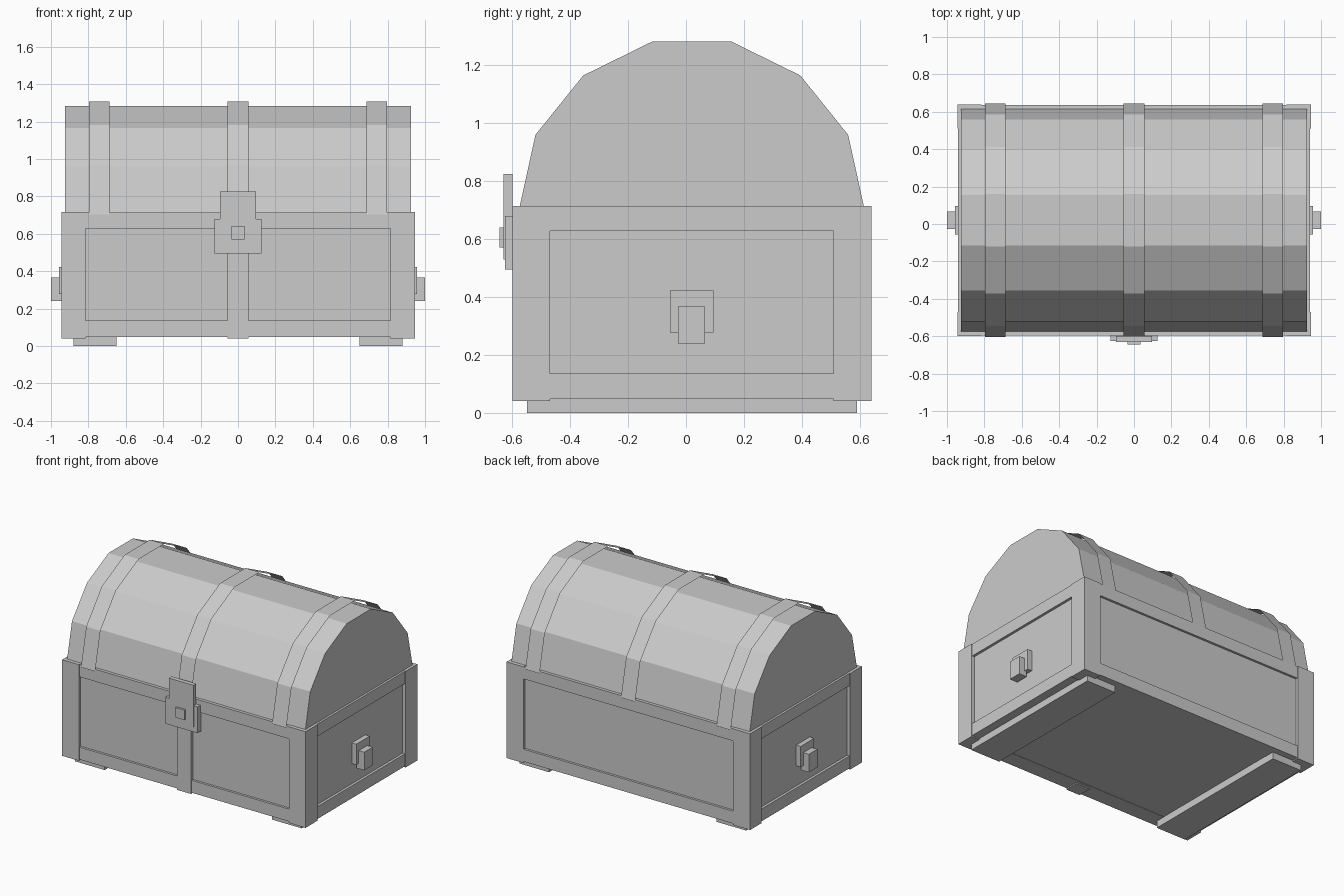
import bpy
import bmesh

if "Cube" in bpy.data.objects:
    bpy.data.objects.remove(bpy.data.objects["Cube"], do_unlink=True)

GREY = (0.6, 0.6, 0.6, 1.0)
grey = bpy.data.materials.new("plain_grey")
grey.use_nodes = True
grey.diffuse_color = GREY
grey.node_tree.nodes["Principled BSDF"].inputs["Base Color"].default_value = GREY

MID = 0.02                      # depth centre of the chest body
BOTTOM, RIM = 0.04, 0.715


def finish(name, bm):
    mesh = bpy.data.meshes.new(name)
    bm.to_mesh(mesh)
    bm.free()
    mesh.materials.append(grey)
    obj = bpy.data.objects.new(name, mesh)
    bpy.context.collection.objects.link(obj)
    return obj


def box(name, xs, ys, zs):
    bm = bmesh.new()
    bmesh.ops.create_cube(bm, size=1)
    for v in bm.verts:
        for i, (lo, hi) in enumerate((xs, ys, zs)):
            v.co[i] = lo if v.co[i] < 0 else hi
    return finish(name, bm)


def arch(half):
    # Mirror half of an arch profile about the depth centre
    return [(MID - y, z) for y, z in half] + [(MID + y, z) for y, z in reversed(half)]


def sweep(name, profile, x0, x1, solid):
    bm = bmesh.new()
    left = [bm.verts.new((x0, y, z)) for y, z in profile]
    right = [bm.verts.new((x1, y, z)) for y, z in profile]
    n = len(profile)
    for i in range(n if solid else n - 1):
        j = (i + 1) % n
        bm.faces.new((left[i], right[i], right[j], left[j]))
    if solid:
        bm.faces.new(left)
        bm.faces.new(right[::-1])
        bmesh.ops.recalc_face_normals(bm, faces=bm.faces)
    return finish(name, bm)


# Body core, whose sides form the recessed panels
box("body_core", (-0.922, 0.922), (MID - 0.6, MID + 0.6), (0.05, 0.708))

# Corner posts and the front centre post
for sx, side in ((-1, "right"), (1, "left")):
    xs = sorted((sx * 0.815, sx * 0.945))
    for sy, end in ((-1, "front"), (1, "back")):
        ys = sorted((MID + sy * 0.49, MID + sy * 0.62))
        box(f"corner_post_{end}_{side}", xs, ys, (BOTTOM, RIM))
box("front_centre_post", (-0.055, 0.055), (-0.6, -0.5), (BOTTOM, RIM))

# Rails above and below the panels
for label, zs in (("lower", (0.048, 0.135)), ("upper", (0.628, RIM - 0.001))):
    for s, end, side in ((-1, "front", "right"), (1, "back", "left")):
        ys = sorted((MID + s * 0.5, MID + s * 0.616))
        box(f"{label}_rail_{end}", (-0.83, 0.83), ys, zs)
        xs = sorted((s * 0.82, s * 0.94))
        box(f"{label}_rail_{side}", xs, (-0.48, 0.52), zs)

# Runner feet
for s, side in ((-1, "right"), (1, "left")):
    xs = sorted((s * 0.65, s * 0.88))
    box(f"foot_{side}", xs, (MID - 0.57, MID + 0.57), (0, 0.055))

# Faceted lid with thin bands standing just off it
lid = arch([(0.595, RIM - 0.005), (0.54, 0.96), (0.375, 1.165), (0.135, 1.283)])
sweep("lid", lid, -0.925, 0.925, True)
strap = arch([(0.623, 0.703), (0.565, 0.965), (0.392, 1.182), (0.14, 1.306)])
for name, x in (("right", -0.742), ("centre", 0), ("left", 0.742)):
    sweep(f"lid_band_{name}", strap, x - 0.055, x + 0.055, False)

# Lock
box("lock_plate", (-0.125, 0.125), (-0.626, -0.59), (0.495, 0.68))
box("lock_hasp", (-0.095, 0.095), (-0.631, -0.6), (0.53, 0.825))
box("lock_button", (-0.035, 0.035), (-0.645, -0.62), (0.57, 0.64))

# Side handles
for s, side in ((-1, "right"), (1, "left")):
    box(f"handle_plate_{side}", sorted((s * 0.9, s * 0.957)), (-0.055, 0.095), (0.277, 0.422))
    box(f"handle_grip_{side}", sorted((s * 0.94, s * 1.0)), (-0.028, 0.066), (0.24, 0.367))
----
▶ TASK BRIEF
Return only the part of the records above that opens with the line containing "(-0.48, 0.52), zs)" and closes with the line containing "-0.925, 0.925, True)", ends included.

▶ SOLVED PROBLEM
        box(f"{label}_rail_{side}", xs, (-0.48, 0.52), zs)

# Runner feet
for s, side in ((-1, "right"), (1, "left")):
    xs = sorted((s * 0.65, s * 0.88))
    box(f"foot_{side}", xs, (MID - 0.57, MID + 0.57), (0, 0.055))

# Faceted lid with thin bands standing just off it
lid = arch([(0.595, RIM - 0.005), (0.54, 0.96), (0.375, 1.165), (0.135, 1.283)])
sweep("lid", lid, -0.925, 0.925, True)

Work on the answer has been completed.